── Extracted material
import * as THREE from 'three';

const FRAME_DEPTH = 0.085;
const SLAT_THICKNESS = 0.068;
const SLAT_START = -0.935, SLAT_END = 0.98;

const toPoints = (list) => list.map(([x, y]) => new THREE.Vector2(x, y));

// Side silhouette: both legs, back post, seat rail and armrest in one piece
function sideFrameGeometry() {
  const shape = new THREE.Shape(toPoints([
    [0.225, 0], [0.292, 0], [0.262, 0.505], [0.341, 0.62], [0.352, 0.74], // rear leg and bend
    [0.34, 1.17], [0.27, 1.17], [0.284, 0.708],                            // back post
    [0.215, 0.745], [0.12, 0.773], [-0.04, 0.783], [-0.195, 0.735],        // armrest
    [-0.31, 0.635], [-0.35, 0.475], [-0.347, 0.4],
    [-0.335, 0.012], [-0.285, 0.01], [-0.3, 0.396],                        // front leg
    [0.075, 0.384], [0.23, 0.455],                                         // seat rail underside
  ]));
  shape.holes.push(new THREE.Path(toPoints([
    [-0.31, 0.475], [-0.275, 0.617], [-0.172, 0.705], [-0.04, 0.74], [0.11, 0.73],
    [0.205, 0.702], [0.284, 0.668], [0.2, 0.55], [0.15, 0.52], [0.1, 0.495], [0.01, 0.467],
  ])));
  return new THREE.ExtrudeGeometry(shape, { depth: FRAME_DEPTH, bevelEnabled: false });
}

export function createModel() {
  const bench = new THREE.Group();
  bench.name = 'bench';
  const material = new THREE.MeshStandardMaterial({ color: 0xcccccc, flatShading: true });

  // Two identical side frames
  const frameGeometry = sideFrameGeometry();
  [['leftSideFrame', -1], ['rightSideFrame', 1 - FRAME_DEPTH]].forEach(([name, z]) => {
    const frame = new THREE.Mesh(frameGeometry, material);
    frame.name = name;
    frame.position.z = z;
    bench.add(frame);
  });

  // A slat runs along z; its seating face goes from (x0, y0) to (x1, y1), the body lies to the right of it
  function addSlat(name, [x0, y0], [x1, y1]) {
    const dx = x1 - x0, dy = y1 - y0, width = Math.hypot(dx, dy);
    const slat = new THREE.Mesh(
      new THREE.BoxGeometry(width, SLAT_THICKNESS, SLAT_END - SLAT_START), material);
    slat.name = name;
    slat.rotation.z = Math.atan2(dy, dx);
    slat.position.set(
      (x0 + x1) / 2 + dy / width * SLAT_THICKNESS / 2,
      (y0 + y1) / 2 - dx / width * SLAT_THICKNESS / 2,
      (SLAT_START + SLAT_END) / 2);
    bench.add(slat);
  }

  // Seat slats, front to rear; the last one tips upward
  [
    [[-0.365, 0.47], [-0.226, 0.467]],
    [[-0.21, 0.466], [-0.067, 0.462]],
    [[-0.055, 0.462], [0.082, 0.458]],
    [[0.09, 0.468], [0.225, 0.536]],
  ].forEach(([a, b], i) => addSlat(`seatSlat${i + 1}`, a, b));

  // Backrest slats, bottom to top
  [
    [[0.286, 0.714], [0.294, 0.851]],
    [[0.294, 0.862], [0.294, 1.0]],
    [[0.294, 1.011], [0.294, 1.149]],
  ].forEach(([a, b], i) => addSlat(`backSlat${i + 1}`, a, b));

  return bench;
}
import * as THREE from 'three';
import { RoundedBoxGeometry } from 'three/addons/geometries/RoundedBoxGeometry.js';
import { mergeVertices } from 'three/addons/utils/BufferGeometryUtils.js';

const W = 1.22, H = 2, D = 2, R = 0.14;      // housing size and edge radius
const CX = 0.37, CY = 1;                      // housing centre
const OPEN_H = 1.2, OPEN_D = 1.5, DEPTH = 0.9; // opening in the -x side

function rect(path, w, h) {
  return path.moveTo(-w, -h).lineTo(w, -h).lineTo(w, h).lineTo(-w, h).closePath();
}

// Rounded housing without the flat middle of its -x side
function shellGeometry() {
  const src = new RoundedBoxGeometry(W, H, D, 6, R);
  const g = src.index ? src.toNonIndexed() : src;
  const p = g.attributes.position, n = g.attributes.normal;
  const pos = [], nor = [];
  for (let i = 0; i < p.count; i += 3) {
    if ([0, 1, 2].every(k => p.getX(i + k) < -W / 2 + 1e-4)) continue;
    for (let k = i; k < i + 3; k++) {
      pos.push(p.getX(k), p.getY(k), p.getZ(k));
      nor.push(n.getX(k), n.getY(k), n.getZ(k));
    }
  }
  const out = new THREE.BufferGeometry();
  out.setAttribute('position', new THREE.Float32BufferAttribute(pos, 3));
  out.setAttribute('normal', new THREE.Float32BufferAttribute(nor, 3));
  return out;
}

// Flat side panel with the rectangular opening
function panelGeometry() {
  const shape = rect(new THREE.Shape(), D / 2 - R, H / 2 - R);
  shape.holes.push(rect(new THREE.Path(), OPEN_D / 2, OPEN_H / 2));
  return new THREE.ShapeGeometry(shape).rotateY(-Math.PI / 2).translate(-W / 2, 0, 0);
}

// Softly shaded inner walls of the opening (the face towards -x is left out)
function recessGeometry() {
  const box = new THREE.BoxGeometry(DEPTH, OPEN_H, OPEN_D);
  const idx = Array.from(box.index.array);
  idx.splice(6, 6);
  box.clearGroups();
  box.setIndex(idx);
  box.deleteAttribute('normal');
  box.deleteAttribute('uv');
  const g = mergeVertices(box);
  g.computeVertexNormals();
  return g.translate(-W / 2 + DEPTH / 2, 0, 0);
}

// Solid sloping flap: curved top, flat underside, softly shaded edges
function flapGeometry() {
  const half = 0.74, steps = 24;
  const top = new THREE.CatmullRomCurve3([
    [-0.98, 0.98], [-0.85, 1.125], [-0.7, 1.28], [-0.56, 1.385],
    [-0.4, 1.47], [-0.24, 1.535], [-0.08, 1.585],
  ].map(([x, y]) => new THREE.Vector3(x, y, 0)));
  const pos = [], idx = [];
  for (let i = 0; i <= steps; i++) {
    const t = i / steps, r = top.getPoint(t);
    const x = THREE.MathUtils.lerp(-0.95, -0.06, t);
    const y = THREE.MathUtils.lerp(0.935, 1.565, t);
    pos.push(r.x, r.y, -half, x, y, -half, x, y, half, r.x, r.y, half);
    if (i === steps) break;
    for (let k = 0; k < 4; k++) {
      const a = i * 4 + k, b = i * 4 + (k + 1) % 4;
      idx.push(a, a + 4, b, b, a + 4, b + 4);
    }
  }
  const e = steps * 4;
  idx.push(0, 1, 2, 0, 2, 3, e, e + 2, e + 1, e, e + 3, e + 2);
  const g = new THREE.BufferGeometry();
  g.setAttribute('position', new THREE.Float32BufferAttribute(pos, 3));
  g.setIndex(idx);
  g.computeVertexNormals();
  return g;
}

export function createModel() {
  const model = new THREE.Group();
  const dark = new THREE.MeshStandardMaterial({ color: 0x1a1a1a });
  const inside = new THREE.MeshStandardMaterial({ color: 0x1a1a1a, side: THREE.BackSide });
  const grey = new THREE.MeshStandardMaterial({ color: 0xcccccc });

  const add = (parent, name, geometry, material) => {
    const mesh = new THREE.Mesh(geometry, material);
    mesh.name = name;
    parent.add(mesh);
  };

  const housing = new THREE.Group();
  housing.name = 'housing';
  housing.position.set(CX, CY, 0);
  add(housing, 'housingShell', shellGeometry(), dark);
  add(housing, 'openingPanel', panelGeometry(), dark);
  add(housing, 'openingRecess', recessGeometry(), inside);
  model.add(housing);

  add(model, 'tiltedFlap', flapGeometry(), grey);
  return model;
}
────
**Assignment:** Every line above has to be restated word for word.

**Written response:**
import * as THREE from 'three';

const FRAME_DEPTH = 0.085;
const SLAT_THICKNESS = 0.068;
const SLAT_START = -0.935, SLAT_END = 0.98;

const toPoints = (list) => list.map(([x, y]) => new THREE.Vector2(x, y));

// Side silhouette: both legs, back post, seat rail and armrest in one piece
function sideFrameGeometry() {
  const shape = new THREE.Shape(toPoints([
    [0.225, 0], [0.292, 0], [0.262, 0.505], [0.341, 0.62], [0.352, 0.74], // rear leg and bend
    [0.34, 1.17], [0.27, 1.17], [0.284, 0.708],                            // back post
    [0.215, 0.745], [0.12, 0.773], [-0.04, 0.783], [-0.195, 0.735],        // armrest
    [-0.31, 0.635], [-0.35, 0.475], [-0.347, 0.4],
    [-0.335, 0.012], [-0.285, 0.01], [-0.3, 0.396],                        // front leg
    [0.075, 0.384], [0.23, 0.455],                                         // seat rail underside
  ]));
  shape.holes.push(new THREE.Path(toPoints([
    [-0.31, 0.475], [-0.275, 0.617], [-0.172, 0.705], [-0.04, 0.74], [0.11, 0.73],
    [0.205, 0.702], [0.284, 0.668], [0.2, 0.55], [0.15, 0.52], [0.1, 0.495], [0.01, 0.467],
  ])));
  return new THREE.ExtrudeGeometry(shape, { depth: FRAME_DEPTH, bevelEnabled: false });
}

export function createModel() {
  const bench = new THREE.Group();
  bench.name = 'bench';
  const material = new THREE.MeshStandardMaterial({ color: 0xcccccc, flatShading: true });

  // Two identical side frames
  const frameGeometry = sideFrameGeometry();
  [['leftSideFrame', -1], ['rightSideFrame', 1 - FRAME_DEPTH]].forEach(([name, z]) => {
    const frame = new THREE.Mesh(frameGeometry, material);
    frame.name = name;
    frame.position.z = z;
    bench.add(frame);
  });

  // A slat runs along z; its seating face goes from (x0, y0) to (x1, y1), the body lies to the right of it
  function addSlat(name, [x0, y0], [x1, y1]) {
    const dx = x1 - x0, dy = y1 - y0, width = Math.hypot(dx, dy);
    const slat = new THREE.Mesh(
      new THREE.BoxGeometry(width, SLAT_THICKNESS, SLAT_END - SLAT_START), material);
    slat.name = name;
    slat.rotation.z = Math.atan2(dy, dx);
    slat.position.set(
      (x0 + x1) / 2 + dy / width * SLAT_THICKNESS / 2,
      (y0 + y1) / 2 - dx / width * SLAT_THICKNESS / 2,
      (SLAT_START + SLAT_END) / 2);
    bench.add(slat);
  }

  // Seat slats, front to rear; the last one tips upward
  [
    [[-0.365, 0.47], [-0.226, 0.467]],
    [[-0.21, 0.466], [-0.067, 0.462]],
    [[-0.055, 0.462], [0.082, 0.458]],
    [[0.09, 0.468], [0.225, 0.536]],
  ].forEach(([a, b], i) => addSlat(`seatSlat${i + 1}`, a, b));

  // Backrest slats, bottom to top
  [
    [[0.286, 0.714], [0.294, 0.851]],
    [[0.294, 0.862], [0.294, 1.0]],
    [[0.294, 1.011], [0.294, 1.149]],
  ].forEach(([a, b], i) => addSlat(`backSlat${i + 1}`, a, b));

  return bench;
}
import * as THREE from 'three';
import { RoundedBoxGeometry } from 'three/addons/geometries/RoundedBoxGeometry.js';
import { mergeVertices } from 'three/addons/utils/BufferGeometryUtils.js';

const W = 1.22, H = 2, D = 2, R = 0.14;      // housing size and edge radius
const CX = 0.37, CY = 1;                      // housing centre
const OPEN_H = 1.2, OPEN_D = 1.5, DEPTH = 0.9; // opening in the -x side

function rect(path, w, h) {
  return path.moveTo(-w, -h).lineTo(w, -h).lineTo(w, h).lineTo(-w, h).closePath();
}

// Rounded housing without the flat middle of its -x side
function shellGeometry() {
  const src = new RoundedBoxGeometry(W, H, D, 6, R);
  const g = src.index ? src.toNonIndexed() : src;
  const p = g.attributes.position, n = g.attributes.normal;
  const pos = [], nor = [];
  for (let i = 0; i < p.count; i += 3) {
    if ([0, 1, 2].every(k => p.getX(i + k) < -W / 2 + 1e-4)) continue;
    for (let k = i; k < i + 3; k++) {
      pos.push(p.getX(k), p.getY(k), p.getZ(k));
      nor.push(n.getX(k), n.getY(k), n.getZ(k));
    }
  }
  const out = new THREE.BufferGeometry();
  out.setAttribute('position', new THREE.Float32BufferAttribute(pos, 3));
  out.setAttribute('normal', new THREE.Float32BufferAttribute(nor, 3));
  return out;
}

// Flat side panel with the rectangular opening
function panelGeometry() {
  const shape = rect(new THREE.Shape(), D / 2 - R, H / 2 - R);
  shape.holes.push(rect(new THREE.Path(), OPEN_D / 2, OPEN_H / 2));
  return new THREE.ShapeGeometry(shape).rotateY(-Math.PI / 2).translate(-W / 2, 0, 0);
}

// Softly shaded inner walls of the opening (the face towards -x is left out)
function recessGeometry() {
  const box = new THREE.BoxGeometry(DEPTH, OPEN_H, OPEN_D);
  const idx = Array.from(box.index.array);
  idx.splice(6, 6);
  box.clearGroups();
  box.setIndex(idx);
  box.deleteAttribute('normal');
  box.deleteAttribute('uv');
  const g = mergeVertices(box);
  g.computeVertexNormals();
  return g.translate(-W / 2 + DEPTH / 2, 0, 0);
}

// Solid sloping flap: curved top, flat underside, softly shaded edges
function flapGeometry() {
  const half = 0.74, steps = 24;
  const top = new THREE.CatmullRomCurve3([
    [-0.98, 0.98], [-0.85, 1.125], [-0.7, 1.28], [-0.56, 1.385],
    [-0.4, 1.47], [-0.24, 1.535], [-0.08, 1.585],
  ].map(([x, y]) => new THREE.Vector3(x, y, 0)));
  const pos = [], idx = [];
  for (let i = 0; i <= steps; i++) {
    const t = i / steps, r = top.getPoint(t);
    const x = THREE.MathUtils.lerp(-0.95, -0.06, t);
    const y = THREE.MathUtils.lerp(0.935, 1.565, t);
    pos.push(r.x, r.y, -half, x, y, -half, x, y, half, r.x, r.y, half);
    if (i === steps) break;
    for (let k = 0; k < 4; k++) {
      const a = i * 4 + k, b = i * 4 + (k + 1) % 4;
      idx.push(a, a + 4, b, b, a + 4, b + 4);
    }
  }
  const e = steps * 4;
  idx.push(0, 1, 2, 0, 2, 3, e, e + 2, e + 1, e, e + 3, e + 2);
  const g = new THREE.BufferGeometry();
  g.setAttribute('position', new THREE.Float32BufferAttribute(pos, 3));
  g.setIndex(idx);
  g.computeVertexNormals();
  return g;
}

export function createModel() {
  const model = new THREE.Group();
  const dark = new THREE.MeshStandardMaterial({ color: 0x1a1a1a });
  const inside = new THREE.MeshStandardMaterial({ color: 0x1a1a1a, side: THREE.BackSide });
  const grey = new THREE.MeshStandardMaterial({ color: 0xcccccc });

  const add = (parent, name, geometry, material) => {
    const mesh = new THREE.Mesh(geometry, material);
    mesh.name = name;
    parent.add(mesh);
  };

  const housing = new THREE.Group();
  housing.name = 'housing';
  housing.position.set(CX, CY, 0);
  add(housing, 'housingShell', shellGeometry(), dark);
  add(housing, 'openingPanel', panelGeometry(), dark);
  add(housing, 'openingRecess', recessGeometry(), inside);
  model.add(housing);

  add(model, 'tiltedFlap', flapGeometry(), grey);
  return model;
}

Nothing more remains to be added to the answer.